The problem:
Using the listing below, please gather every line containing the word "True".

Records for the exercise:
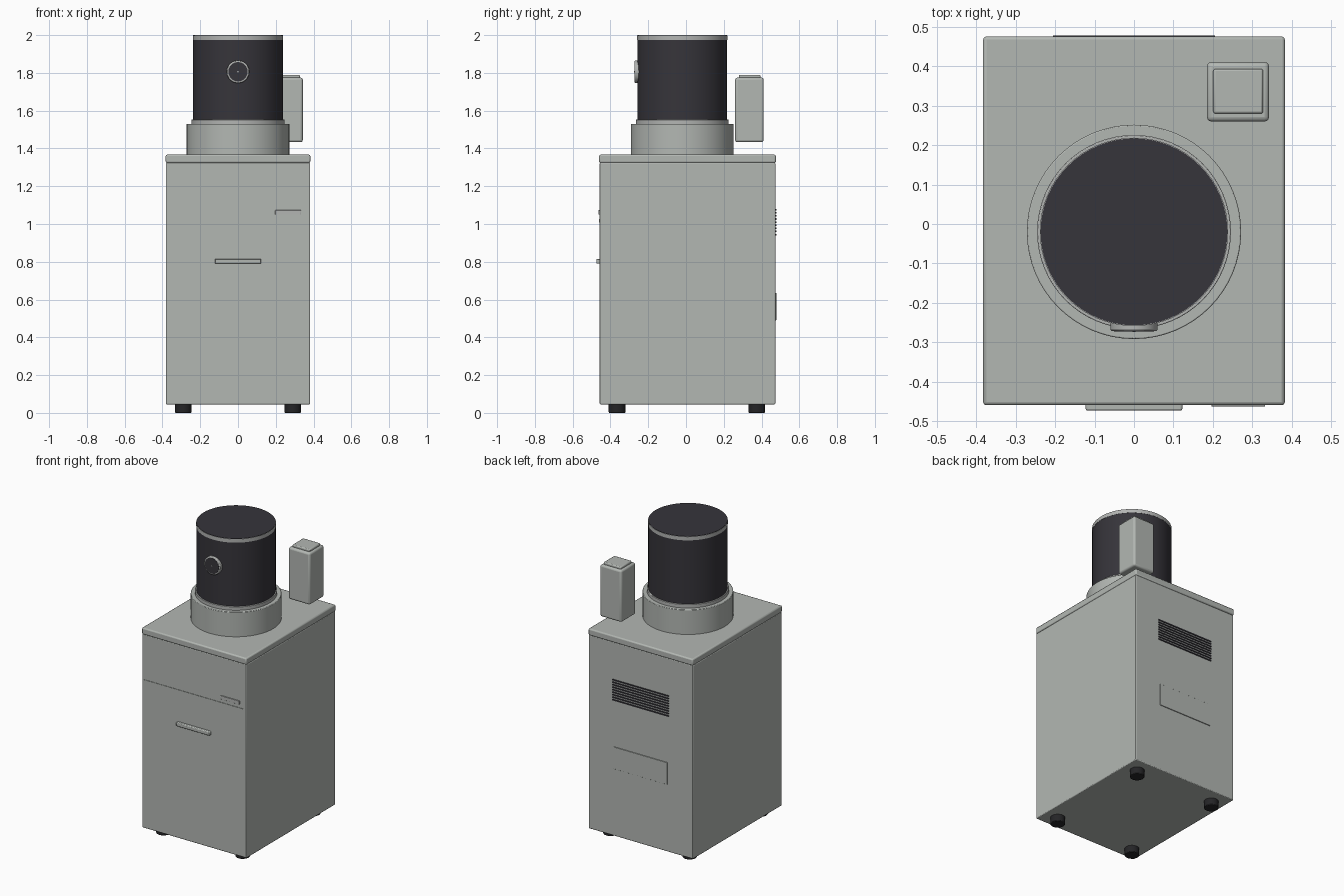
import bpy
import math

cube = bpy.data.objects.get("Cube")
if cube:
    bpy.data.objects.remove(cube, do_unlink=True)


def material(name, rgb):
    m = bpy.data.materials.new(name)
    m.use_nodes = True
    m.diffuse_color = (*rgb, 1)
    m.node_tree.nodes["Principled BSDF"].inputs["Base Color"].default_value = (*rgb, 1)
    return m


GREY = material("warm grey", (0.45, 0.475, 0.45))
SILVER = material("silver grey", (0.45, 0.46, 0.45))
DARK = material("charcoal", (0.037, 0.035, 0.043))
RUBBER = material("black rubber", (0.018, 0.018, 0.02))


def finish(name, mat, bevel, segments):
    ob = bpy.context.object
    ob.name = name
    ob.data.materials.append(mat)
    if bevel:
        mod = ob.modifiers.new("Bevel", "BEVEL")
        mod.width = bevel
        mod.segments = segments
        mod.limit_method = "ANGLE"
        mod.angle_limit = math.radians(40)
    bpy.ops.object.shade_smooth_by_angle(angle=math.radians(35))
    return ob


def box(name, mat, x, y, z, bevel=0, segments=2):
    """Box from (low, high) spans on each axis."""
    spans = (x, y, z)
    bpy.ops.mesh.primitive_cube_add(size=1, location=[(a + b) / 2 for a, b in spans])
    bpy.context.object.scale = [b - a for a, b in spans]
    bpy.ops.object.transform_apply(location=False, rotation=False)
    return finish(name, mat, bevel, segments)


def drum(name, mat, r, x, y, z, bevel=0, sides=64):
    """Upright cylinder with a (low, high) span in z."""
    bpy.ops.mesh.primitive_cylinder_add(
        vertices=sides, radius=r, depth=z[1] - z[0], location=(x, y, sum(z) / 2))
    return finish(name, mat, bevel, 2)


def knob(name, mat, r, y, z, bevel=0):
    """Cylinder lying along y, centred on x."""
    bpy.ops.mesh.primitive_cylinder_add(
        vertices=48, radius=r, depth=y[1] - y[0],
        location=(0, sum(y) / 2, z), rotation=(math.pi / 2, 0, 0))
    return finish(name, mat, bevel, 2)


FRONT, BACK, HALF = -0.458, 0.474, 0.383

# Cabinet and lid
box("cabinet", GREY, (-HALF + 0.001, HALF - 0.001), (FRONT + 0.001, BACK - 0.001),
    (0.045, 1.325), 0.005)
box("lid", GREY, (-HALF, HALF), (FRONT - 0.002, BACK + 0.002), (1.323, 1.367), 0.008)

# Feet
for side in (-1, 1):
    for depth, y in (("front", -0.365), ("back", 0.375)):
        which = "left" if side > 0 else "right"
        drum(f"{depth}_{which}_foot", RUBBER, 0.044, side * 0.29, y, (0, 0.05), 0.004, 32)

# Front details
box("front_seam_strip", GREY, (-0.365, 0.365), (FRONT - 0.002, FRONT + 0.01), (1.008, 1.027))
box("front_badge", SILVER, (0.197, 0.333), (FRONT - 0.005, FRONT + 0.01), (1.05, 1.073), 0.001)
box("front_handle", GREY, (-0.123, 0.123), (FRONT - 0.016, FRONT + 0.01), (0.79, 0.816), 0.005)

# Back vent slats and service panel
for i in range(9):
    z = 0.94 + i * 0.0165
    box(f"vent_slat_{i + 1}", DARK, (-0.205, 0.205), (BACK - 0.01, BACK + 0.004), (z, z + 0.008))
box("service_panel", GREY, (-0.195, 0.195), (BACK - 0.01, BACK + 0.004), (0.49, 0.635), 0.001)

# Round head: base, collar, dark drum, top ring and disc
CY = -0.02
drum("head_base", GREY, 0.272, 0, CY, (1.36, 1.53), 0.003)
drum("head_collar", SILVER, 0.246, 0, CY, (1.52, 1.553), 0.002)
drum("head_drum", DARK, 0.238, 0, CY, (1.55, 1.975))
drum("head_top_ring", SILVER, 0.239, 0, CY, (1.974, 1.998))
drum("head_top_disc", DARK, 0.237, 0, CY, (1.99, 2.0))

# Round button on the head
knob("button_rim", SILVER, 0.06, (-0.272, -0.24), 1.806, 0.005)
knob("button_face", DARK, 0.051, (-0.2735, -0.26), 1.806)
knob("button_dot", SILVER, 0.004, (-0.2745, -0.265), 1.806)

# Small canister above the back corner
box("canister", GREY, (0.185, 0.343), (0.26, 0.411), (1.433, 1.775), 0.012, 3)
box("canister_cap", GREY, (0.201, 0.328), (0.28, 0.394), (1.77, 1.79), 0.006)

* * *

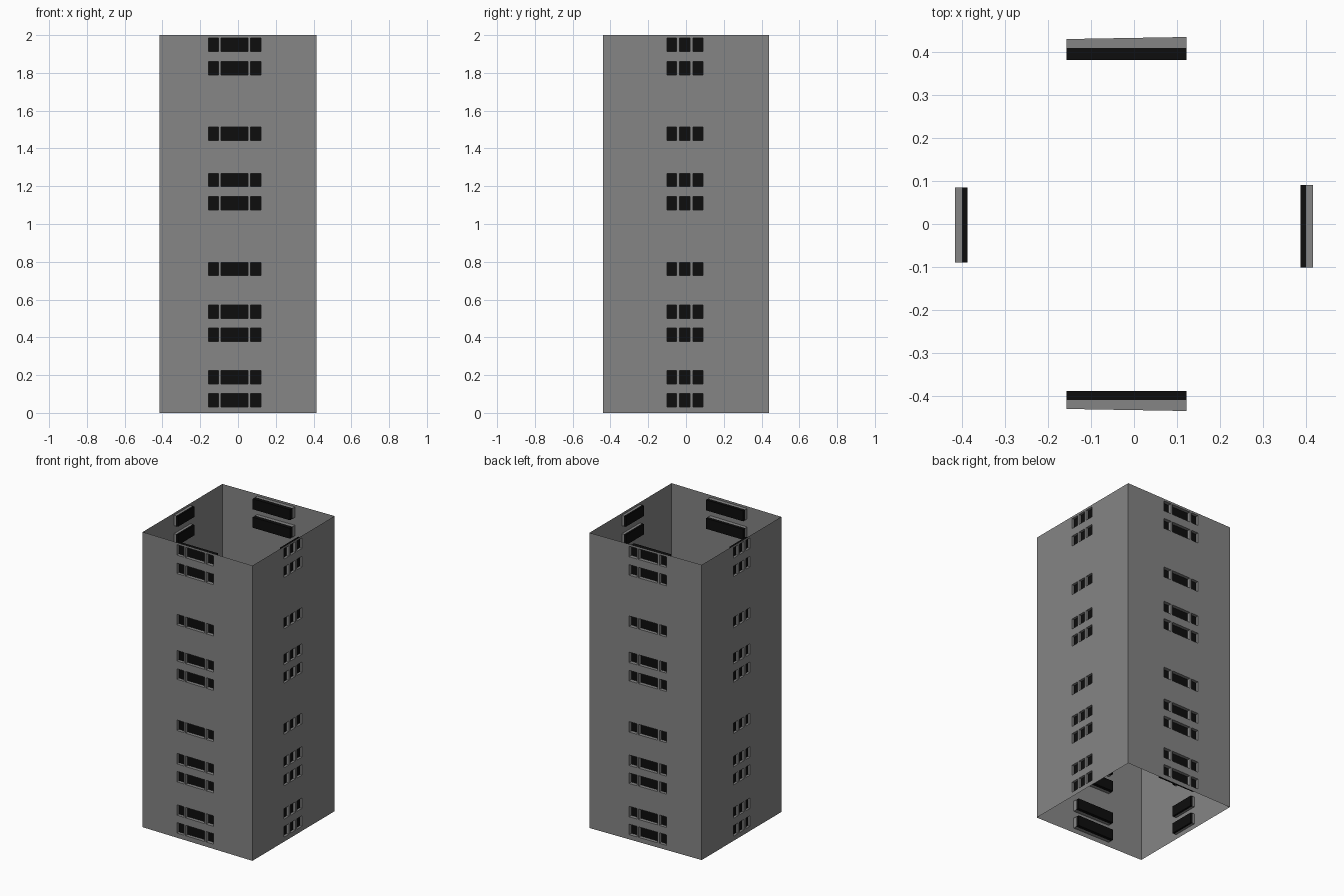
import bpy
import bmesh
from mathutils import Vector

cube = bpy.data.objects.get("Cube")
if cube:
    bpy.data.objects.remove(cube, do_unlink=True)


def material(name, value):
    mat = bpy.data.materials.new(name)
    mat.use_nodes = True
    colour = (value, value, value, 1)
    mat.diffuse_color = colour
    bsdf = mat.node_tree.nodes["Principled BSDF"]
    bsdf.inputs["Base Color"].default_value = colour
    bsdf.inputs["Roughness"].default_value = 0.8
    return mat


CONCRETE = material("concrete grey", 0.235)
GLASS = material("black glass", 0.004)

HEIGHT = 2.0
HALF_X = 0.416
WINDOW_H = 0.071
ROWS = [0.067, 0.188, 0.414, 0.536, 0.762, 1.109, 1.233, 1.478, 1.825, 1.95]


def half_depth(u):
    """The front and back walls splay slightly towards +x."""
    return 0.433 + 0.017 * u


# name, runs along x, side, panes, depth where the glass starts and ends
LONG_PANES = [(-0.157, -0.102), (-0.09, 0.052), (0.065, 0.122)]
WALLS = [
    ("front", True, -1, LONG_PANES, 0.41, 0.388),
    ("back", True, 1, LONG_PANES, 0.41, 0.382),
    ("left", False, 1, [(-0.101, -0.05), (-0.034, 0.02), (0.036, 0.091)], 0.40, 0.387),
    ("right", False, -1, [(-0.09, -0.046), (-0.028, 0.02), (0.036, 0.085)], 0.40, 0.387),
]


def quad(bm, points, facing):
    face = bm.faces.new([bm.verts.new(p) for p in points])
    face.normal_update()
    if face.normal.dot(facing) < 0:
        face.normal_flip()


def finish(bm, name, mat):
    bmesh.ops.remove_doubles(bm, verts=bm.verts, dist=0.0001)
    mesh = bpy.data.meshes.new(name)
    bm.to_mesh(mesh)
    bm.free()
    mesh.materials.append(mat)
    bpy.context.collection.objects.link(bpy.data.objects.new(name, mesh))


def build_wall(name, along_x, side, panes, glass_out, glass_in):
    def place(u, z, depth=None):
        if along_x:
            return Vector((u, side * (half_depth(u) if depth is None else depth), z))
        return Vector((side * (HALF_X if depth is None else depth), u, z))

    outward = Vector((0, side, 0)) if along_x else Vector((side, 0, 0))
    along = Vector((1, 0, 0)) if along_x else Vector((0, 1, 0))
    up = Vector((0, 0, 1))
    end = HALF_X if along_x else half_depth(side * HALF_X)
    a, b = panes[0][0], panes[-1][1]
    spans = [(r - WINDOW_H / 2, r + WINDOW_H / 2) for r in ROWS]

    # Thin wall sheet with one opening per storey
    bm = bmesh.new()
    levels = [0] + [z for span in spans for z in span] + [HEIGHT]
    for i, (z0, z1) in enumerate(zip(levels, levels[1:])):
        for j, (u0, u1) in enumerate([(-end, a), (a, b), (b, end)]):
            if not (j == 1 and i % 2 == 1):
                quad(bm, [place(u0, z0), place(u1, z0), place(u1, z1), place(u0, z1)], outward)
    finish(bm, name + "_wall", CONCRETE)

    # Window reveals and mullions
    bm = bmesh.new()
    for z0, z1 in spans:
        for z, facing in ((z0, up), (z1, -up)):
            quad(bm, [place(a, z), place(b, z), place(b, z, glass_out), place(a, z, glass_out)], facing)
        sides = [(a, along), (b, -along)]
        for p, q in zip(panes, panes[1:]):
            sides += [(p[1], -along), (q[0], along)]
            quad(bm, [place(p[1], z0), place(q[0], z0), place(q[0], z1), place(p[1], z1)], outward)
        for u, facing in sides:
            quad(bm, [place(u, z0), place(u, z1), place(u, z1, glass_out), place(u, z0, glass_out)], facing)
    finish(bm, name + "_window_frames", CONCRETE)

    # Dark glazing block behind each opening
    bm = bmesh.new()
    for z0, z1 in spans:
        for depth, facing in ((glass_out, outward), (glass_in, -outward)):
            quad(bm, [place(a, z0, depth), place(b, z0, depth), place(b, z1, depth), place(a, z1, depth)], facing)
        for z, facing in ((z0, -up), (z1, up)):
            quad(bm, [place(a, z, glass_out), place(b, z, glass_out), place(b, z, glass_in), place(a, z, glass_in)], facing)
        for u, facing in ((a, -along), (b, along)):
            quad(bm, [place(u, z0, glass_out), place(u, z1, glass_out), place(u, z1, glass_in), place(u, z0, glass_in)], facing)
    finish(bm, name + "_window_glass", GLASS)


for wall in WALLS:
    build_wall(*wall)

---

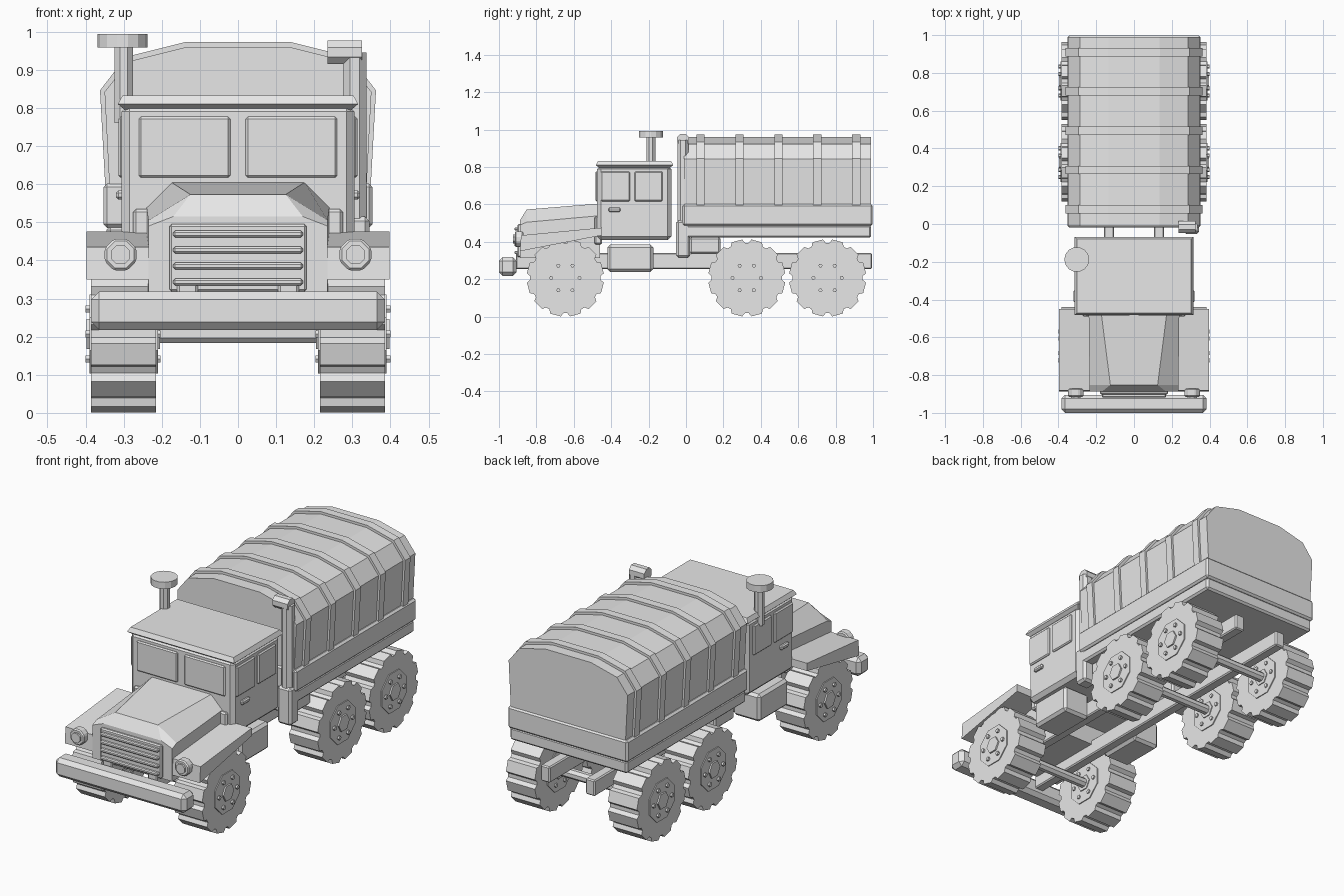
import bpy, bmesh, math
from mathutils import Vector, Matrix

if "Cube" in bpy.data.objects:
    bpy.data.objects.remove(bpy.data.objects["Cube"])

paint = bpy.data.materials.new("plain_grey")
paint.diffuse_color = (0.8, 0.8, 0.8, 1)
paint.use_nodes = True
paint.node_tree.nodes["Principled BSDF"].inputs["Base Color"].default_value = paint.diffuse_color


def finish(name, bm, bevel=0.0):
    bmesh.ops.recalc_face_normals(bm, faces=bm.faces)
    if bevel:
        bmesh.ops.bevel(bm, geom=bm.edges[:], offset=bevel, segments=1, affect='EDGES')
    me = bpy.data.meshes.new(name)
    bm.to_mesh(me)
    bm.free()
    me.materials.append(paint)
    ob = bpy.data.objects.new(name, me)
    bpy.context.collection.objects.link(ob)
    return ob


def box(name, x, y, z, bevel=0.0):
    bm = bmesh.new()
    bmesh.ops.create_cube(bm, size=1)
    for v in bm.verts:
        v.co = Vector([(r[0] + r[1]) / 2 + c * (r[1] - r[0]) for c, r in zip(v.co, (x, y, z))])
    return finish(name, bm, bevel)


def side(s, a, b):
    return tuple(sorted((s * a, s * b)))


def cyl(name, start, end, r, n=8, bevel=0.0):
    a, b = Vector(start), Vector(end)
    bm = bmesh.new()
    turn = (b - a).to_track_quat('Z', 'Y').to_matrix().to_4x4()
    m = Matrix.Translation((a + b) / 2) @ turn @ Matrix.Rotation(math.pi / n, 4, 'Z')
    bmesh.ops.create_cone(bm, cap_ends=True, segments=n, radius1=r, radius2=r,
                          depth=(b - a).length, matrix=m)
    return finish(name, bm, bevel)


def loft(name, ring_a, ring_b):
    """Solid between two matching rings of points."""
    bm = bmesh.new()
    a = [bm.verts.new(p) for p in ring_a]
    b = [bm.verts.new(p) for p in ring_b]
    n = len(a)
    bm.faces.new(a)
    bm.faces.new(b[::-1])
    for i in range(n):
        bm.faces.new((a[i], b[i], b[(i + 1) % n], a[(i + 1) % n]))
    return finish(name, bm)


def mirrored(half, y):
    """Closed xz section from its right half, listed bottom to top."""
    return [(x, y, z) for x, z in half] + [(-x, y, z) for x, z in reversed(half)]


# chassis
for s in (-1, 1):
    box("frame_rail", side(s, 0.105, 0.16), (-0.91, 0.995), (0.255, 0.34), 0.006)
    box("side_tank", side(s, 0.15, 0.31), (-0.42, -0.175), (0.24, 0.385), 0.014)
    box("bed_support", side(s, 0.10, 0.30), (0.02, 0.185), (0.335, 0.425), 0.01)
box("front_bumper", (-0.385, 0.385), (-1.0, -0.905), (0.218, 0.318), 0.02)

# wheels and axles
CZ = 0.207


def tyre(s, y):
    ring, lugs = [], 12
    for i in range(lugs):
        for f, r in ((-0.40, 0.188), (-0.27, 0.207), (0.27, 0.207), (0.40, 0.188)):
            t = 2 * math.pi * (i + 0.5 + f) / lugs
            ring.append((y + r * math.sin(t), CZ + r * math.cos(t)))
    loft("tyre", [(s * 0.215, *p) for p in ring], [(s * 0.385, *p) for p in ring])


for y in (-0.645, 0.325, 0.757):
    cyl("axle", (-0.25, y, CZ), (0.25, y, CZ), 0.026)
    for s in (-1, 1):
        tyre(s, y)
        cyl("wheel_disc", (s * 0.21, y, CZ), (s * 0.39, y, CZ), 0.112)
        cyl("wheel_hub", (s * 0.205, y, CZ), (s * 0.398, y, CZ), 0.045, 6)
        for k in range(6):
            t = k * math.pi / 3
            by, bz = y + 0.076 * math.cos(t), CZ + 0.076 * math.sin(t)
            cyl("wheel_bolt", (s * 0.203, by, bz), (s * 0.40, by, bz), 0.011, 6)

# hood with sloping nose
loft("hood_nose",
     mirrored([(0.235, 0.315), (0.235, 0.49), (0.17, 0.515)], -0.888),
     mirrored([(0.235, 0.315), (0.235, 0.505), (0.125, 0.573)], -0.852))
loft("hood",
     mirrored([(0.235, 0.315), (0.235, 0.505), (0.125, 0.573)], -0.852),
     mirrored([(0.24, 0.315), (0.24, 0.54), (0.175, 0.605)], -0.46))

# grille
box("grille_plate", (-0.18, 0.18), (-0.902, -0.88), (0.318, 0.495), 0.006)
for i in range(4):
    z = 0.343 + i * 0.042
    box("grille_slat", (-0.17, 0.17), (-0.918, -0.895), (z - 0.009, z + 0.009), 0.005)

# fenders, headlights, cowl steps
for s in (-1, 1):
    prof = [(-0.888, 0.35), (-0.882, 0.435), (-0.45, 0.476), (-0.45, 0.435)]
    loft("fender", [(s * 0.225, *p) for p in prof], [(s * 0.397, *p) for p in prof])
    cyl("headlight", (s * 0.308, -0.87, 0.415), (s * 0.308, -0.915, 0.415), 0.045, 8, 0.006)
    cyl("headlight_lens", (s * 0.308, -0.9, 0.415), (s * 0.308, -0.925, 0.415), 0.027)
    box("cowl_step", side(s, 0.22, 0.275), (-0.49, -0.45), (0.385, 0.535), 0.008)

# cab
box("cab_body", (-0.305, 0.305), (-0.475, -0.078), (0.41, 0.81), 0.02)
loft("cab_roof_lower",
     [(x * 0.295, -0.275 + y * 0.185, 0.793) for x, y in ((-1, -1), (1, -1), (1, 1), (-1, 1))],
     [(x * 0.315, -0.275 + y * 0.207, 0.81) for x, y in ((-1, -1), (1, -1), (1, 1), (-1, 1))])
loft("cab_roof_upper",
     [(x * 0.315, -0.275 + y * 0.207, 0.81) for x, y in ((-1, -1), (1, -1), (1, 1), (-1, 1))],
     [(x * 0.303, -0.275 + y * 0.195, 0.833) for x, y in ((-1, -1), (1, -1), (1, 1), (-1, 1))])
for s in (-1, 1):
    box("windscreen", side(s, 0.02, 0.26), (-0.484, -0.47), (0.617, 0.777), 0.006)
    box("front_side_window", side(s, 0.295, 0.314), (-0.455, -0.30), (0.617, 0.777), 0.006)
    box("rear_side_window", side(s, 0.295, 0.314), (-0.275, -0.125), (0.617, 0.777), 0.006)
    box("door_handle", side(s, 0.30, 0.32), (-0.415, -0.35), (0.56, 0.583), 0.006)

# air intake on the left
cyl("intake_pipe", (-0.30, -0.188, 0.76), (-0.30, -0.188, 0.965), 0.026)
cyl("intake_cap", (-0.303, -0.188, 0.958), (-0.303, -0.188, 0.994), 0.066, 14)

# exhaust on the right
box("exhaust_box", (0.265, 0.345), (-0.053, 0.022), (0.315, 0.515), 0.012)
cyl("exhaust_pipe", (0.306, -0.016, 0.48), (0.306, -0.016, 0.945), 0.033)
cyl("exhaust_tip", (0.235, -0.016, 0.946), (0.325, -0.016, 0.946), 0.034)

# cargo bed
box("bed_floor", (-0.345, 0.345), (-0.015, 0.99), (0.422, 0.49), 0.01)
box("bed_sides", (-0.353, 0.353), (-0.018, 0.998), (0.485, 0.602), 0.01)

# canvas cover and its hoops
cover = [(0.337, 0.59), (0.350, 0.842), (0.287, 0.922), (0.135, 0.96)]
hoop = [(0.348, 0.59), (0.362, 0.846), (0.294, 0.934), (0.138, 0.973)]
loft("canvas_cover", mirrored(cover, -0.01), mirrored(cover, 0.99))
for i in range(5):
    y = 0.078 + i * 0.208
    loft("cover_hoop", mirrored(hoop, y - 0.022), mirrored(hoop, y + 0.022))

Task response:
    bpy.data.objects.remove(cube, do_unlink=True)
    m.use_nodes = True
    bpy.data.objects.remove(cube, do_unlink=True)
    mat.use_nodes = True
    ("front", True, -1, LONG_PANES, 0.41, 0.388),
    ("back", True, 1, LONG_PANES, 0.41, 0.382),
paint.use_nodes = True
    bmesh.ops.create_cone(bm, cap_ends=True, segments=n, radius1=r, radius2=r,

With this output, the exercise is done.